Recorded data:

::::::

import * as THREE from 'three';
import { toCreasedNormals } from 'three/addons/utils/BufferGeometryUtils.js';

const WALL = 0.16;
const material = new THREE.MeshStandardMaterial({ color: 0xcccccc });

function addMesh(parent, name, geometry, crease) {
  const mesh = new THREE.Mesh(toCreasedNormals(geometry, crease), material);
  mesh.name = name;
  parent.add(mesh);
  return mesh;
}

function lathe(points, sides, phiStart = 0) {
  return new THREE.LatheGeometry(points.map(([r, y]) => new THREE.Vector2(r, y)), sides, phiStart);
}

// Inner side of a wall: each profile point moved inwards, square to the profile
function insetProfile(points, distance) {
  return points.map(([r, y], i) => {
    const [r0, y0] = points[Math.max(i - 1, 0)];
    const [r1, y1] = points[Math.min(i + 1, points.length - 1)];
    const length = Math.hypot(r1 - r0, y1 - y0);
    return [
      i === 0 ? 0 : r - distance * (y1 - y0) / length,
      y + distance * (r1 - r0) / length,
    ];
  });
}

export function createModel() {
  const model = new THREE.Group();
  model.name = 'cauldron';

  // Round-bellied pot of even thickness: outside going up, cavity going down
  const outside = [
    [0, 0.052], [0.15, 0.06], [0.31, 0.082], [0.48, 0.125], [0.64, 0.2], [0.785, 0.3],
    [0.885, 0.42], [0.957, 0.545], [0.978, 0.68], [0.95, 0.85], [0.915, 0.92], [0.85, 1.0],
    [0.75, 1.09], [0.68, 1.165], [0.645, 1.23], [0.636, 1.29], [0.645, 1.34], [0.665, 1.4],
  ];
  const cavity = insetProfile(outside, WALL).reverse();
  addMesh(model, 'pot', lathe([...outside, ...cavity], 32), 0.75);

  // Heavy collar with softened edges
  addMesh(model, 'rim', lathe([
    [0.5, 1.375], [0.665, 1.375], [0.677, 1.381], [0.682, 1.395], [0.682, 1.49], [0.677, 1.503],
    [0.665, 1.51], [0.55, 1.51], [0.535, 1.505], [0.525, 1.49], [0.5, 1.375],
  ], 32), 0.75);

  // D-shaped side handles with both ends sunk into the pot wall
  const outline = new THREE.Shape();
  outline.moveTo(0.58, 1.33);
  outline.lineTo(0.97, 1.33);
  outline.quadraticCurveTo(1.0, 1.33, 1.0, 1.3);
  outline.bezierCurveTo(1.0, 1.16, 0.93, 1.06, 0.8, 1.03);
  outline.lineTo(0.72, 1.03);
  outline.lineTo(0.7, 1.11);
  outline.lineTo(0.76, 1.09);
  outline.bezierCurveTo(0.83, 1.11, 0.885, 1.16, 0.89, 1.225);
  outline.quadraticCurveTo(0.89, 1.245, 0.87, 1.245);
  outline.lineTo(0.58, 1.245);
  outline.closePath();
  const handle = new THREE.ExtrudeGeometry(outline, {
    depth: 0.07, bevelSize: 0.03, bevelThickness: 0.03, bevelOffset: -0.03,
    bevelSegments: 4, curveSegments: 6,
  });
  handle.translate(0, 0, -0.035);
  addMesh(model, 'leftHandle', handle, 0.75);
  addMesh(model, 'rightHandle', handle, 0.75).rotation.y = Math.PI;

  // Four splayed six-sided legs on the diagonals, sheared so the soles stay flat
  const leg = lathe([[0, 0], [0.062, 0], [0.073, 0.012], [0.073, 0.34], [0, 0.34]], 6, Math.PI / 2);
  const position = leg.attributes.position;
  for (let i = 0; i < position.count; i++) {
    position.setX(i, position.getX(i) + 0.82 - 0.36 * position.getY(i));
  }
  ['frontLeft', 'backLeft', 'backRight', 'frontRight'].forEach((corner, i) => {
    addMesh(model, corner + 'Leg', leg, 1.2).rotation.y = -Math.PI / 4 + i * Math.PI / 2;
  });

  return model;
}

::::::

Your instructions: Look through the material above and print exactly the lines from the one containing "outline.quadraticCurveTo(1.0, 1.33, 1.0, 1.3);" to the one containing "outline.closePath();", both included, and nothing more.

Problem solution:
  outline.quadraticCurveTo(1.0, 1.33, 1.0, 1.3);
  outline.bezierCurveTo(1.0, 1.16, 0.93, 1.06, 0.8, 1.03);
  outline.lineTo(0.72, 1.03);
  outline.lineTo(0.7, 1.11);
  outline.lineTo(0.76, 1.09);
  outline.bezierCurveTo(0.83, 1.11, 0.885, 1.16, 0.89, 1.225);
  outline.quadraticCurveTo(0.89, 1.245, 0.87, 1.245);
  outline.lineTo(0.58, 1.245);
  outline.closePath();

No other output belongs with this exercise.